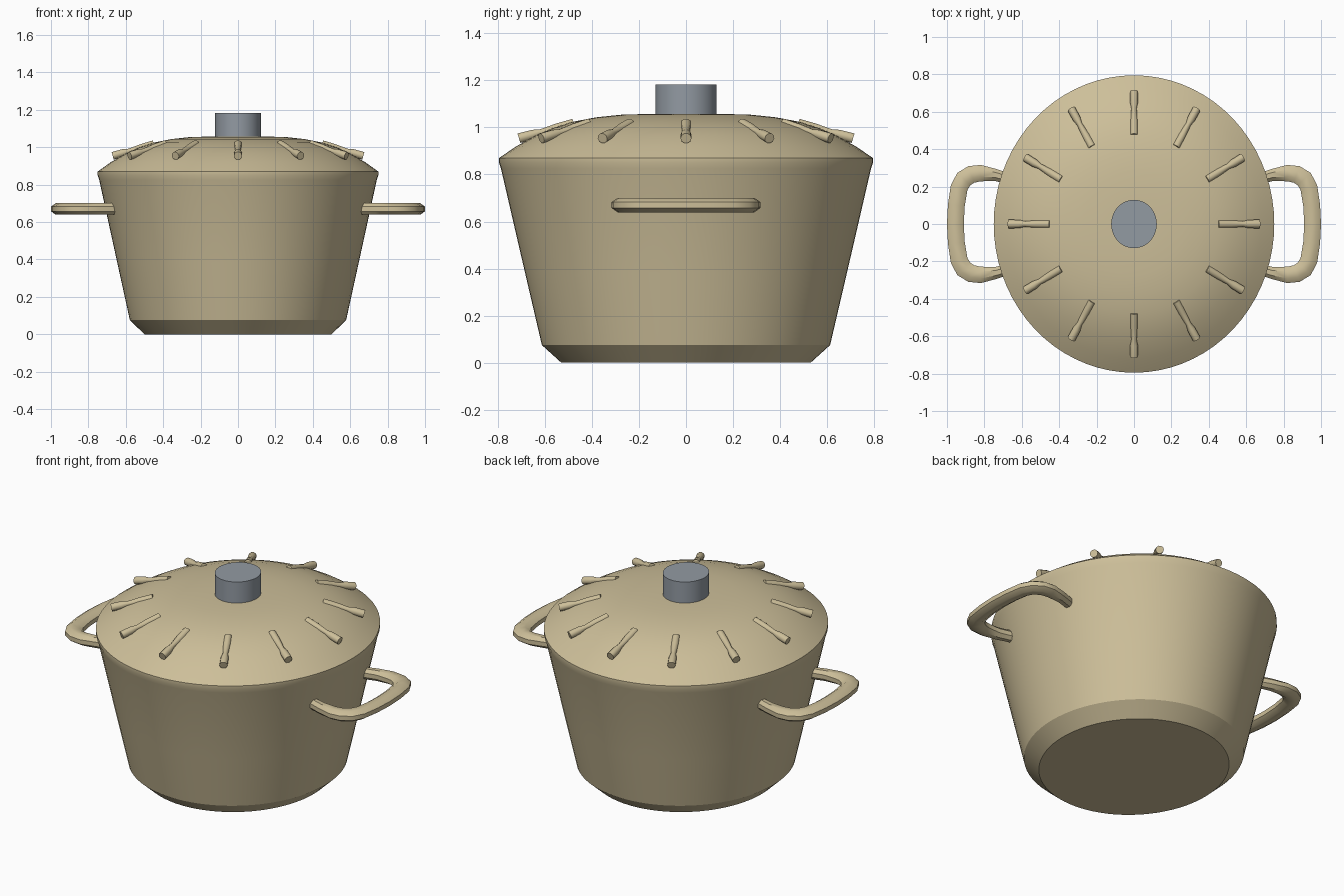
import bpy, bmesh, math
from mathutils import Matrix, Vector

if "Cube" in bpy.data.objects:
    bpy.data.objects.remove(bpy.data.objects["Cube"])

# The pot is slightly longer front to back
OVAL = Matrix.Diagonal((1, 1.06, 1, 1))


def material(name, rgb):
    mat = bpy.data.materials.new(name)
    mat.use_nodes = True
    colour = (*rgb, 1)
    mat.diffuse_color = colour
    mat.node_tree.nodes["Principled BSDF"].inputs["Base Color"].default_value = colour
    return mat


tan = material("tan enamel", (0.61, 0.52, 0.32))
grey = material("grey metal", (0.29, 0.325, 0.365))


def skin(name, rings, mat, cap_start=True, cap_end=True, angle=30):
    """Join rings of points into a tube, with optional flat ends."""
    bm = bmesh.new()
    loops = [[bm.verts.new(p) for p in ring] for ring in rings]
    n = len(loops[0])
    for a, b in zip(loops, loops[1:]):
        for i in range(n):
            j = (i + 1) % n
            bm.faces.new((a[i], a[j], b[j], b[i]))
    if cap_start:
        bm.faces.new(loops[0][::-1])
    if cap_end:
        bm.faces.new(loops[-1])
    bmesh.ops.recalc_face_normals(bm, faces=bm.faces)
    mesh = bpy.data.meshes.new(name)
    bm.to_mesh(mesh)
    bm.free()
    mesh.materials.append(mat)
    obj = bpy.data.objects.new(name, mesh)
    bpy.context.collection.objects.link(obj)
    bpy.ops.object.select_all(action='DESELECT')
    obj.select_set(True)
    bpy.context.view_layer.objects.active = obj
    bpy.ops.object.shade_smooth_by_angle(angle=math.radians(angle))
    return obj


def lathe(name, profile, sides, mat, matrix=OVAL, **options):
    """Revolve (radius, height) points about z, then transform them."""
    turns = [math.tau * i / sides for i in range(sides)]
    rings = [[matrix @ Vector((r * math.cos(t), r * math.sin(t), z)) for t in turns]
             for r, z in profile]
    return skin(name, rings, mat, **options)


# Pot body: chamfered foot, flaring wall and a short upright rim
lathe("pot_body", [(0.5, 0), (0.578, 0.075), (0.645, 0.38), (0.742, 0.825),
                   (0.75, 0.85), (0.75, 0.87)], 72, tan, cap_end=False)

# Domed lid
lathe("lid", [(0.75, 0.87), (0.68, 0.92), (0.6, 0.967), (0.53, 0.999), (0.455, 1.024),
              (0.36, 1.043), (0.26, 1.054), (0.13, 1.058)], 72, tan, cap_start=False)

# Knob
lathe("lid_knob", [(0.122, 1.04), (0.122, 1.183)], 48, grey)

# Ring of necked ribs lying on the lid
inner, outer = Vector((0.45, 0, 1.017)), Vector((0.67, 0, 0.954))
axis = outer - inner
length = axis.length
tilt = axis.to_track_quat('Z', 'Y').to_matrix().to_4x4()
rib_profile = [(0.021, 0), (0.02, length * 0.3), (0.014, length * 0.6),
               (0.021, length * 0.74), (0.022, length)]
for k in range(12):
    turn = Matrix.Rotation(math.tau * k / 12, 4, 'Z')
    lathe(f"lid_rib_{k + 1}", rib_profile, 10, tan,
          OVAL @ turn @ Matrix.Translation(inner) @ tilt, angle=40)

# Loop handles: (x, y, half width) along half of the path, mirrored in y
half = [(0.665, 0.24, 0.028), (0.74, 0.262, 0.032), (0.82, 0.272, 0.044),
        (0.87, 0.265, 0.047), (0.91, 0.24, 0.048), (0.935, 0.195, 0.046),
        (0.95, 0.1, 0.045), (0.955, 0, 0.045)]
path = half + [(x, -y, w) for x, y, w in half[-2::-1]]
for name, side in (("left_handle", 1), ("right_handle", -1)):
    rings = []
    for i, (x, y, w) in enumerate(path):
        before, after = path[max(i - 1, 0)], path[min(i + 1, len(path) - 1)]
        along = Vector((after[0] - before[0], after[1] - before[1], 0)).normalized()
        across = Vector((-along.y, along.x, 0))
        ring = []
        for k in range(8):
            t = math.tau * (k + 0.5) / 8
            grow = 1 / math.cos(math.pi / 8)
            p = Vector((x, y, 0.67)) + across * (w * grow * math.cos(t))
            p.z += 0.031 * grow * math.sin(t)
            ring.append((p.x * side, p.y, p.z))
        rings.append(ring)
    skin(name, rings, tan, angle=35)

**ACTION ITEM**
Copy the material exactly as written and leave every picture behind.

**SOLUTION TO THE EXERCISE**
import bpy, bmesh, math
from mathutils import Matrix, Vector

if "Cube" in bpy.data.objects:
    bpy.data.objects.remove(bpy.data.objects["Cube"])

# The pot is slightly longer front to back
OVAL = Matrix.Diagonal((1, 1.06, 1, 1))


def material(name, rgb):
    mat = bpy.data.materials.new(name)
    mat.use_nodes = True
    colour = (*rgb, 1)
    mat.diffuse_color = colour
    mat.node_tree.nodes["Principled BSDF"].inputs["Base Color"].default_value = colour
    return mat


tan = material("tan enamel", (0.61, 0.52, 0.32))
grey = material("grey metal", (0.29, 0.325, 0.365))


def skin(name, rings, mat, cap_start=True, cap_end=True, angle=30):
    """Join rings of points into a tube, with optional flat ends."""
    bm = bmesh.new()
    loops = [[bm.verts.new(p) for p in ring] for ring in rings]
    n = len(loops[0])
    for a, b in zip(loops, loops[1:]):
        for i in range(n):
            j = (i + 1) % n
            bm.faces.new((a[i], a[j], b[j], b[i]))
    if cap_start:
        bm.faces.new(loops[0][::-1])
    if cap_end:
        bm.faces.new(loops[-1])
    bmesh.ops.recalc_face_normals(bm, faces=bm.faces)
    mesh = bpy.data.meshes.new(name)
    bm.to_mesh(mesh)
    bm.free()
    mesh.materials.append(mat)
    obj = bpy.data.objects.new(name, mesh)
    bpy.context.collection.objects.link(obj)
    bpy.ops.object.select_all(action='DESELECT')
    obj.select_set(True)
    bpy.context.view_layer.objects.active = obj
    bpy.ops.object.shade_smooth_by_angle(angle=math.radians(angle))
    return obj


def lathe(name, profile, sides, mat, matrix=OVAL, **options):
    """Revolve (radius, height) points about z, then transform them."""
    turns = [math.tau * i / sides for i in range(sides)]
    rings = [[matrix @ Vector((r * math.cos(t), r * math.sin(t), z)) for t in turns]
             for r, z in profile]
    return skin(name, rings, mat, **options)


# Pot body: chamfered foot, flaring wall and a short upright rim
lathe("pot_body", [(0.5, 0), (0.578, 0.075), (0.645, 0.38), (0.742, 0.825),
                   (0.75, 0.85), (0.75, 0.87)], 72, tan, cap_end=False)

# Domed lid
lathe("lid", [(0.75, 0.87), (0.68, 0.92), (0.6, 0.967), (0.53, 0.999), (0.455, 1.024),
              (0.36, 1.043), (0.26, 1.054), (0.13, 1.058)], 72, tan, cap_start=False)

# Knob
lathe("lid_knob", [(0.122, 1.04), (0.122, 1.183)], 48, grey)

# Ring of necked ribs lying on the lid
inner, outer = Vector((0.45, 0, 1.017)), Vector((0.67, 0, 0.954))
axis = outer - inner
length = axis.length
tilt = axis.to_track_quat('Z', 'Y').to_matrix().to_4x4()
rib_profile = [(0.021, 0), (0.02, length * 0.3), (0.014, length * 0.6),
               (0.021, length * 0.74), (0.022, length)]
for k in range(12):
    turn = Matrix.Rotation(math.tau * k / 12, 4, 'Z')
    lathe(f"lid_rib_{k + 1}", rib_profile, 10, tan,
          OVAL @ turn @ Matrix.Translation(inner) @ tilt, angle=40)

# Loop handles: (x, y, half width) along half of the path, mirrored in y
half = [(0.665, 0.24, 0.028), (0.74, 0.262, 0.032), (0.82, 0.272, 0.044),
        (0.87, 0.265, 0.047), (0.91, 0.24, 0.048), (0.935, 0.195, 0.046),
        (0.95, 0.1, 0.045), (0.955, 0, 0.045)]
path = half + [(x, -y, w) for x, y, w in half[-2::-1]]
for name, side in (("left_handle", 1), ("right_handle", -1)):
    rings = []
    for i, (x, y, w) in enumerate(path):
        before, after = path[max(i - 1, 0)], path[min(i + 1, len(path) - 1)]
        along = Vector((after[0] - before[0], after[1] - before[1], 0)).normalized()
        across = Vector((-along.y, along.x, 0))
        ring = []
        for k in range(8):
            t = math.tau * (k + 0.5) / 8
            grow = 1 / math.cos(math.pi / 8)
            p = Vector((x, y, 0.67)) + across * (w * grow * math.cos(t))
            p.z += 0.031 * grow * math.sin(t)
            ring.append((p.x * side, p.y, p.z))
        rings.append(ring)
    skin(name, rings, tan, angle=35)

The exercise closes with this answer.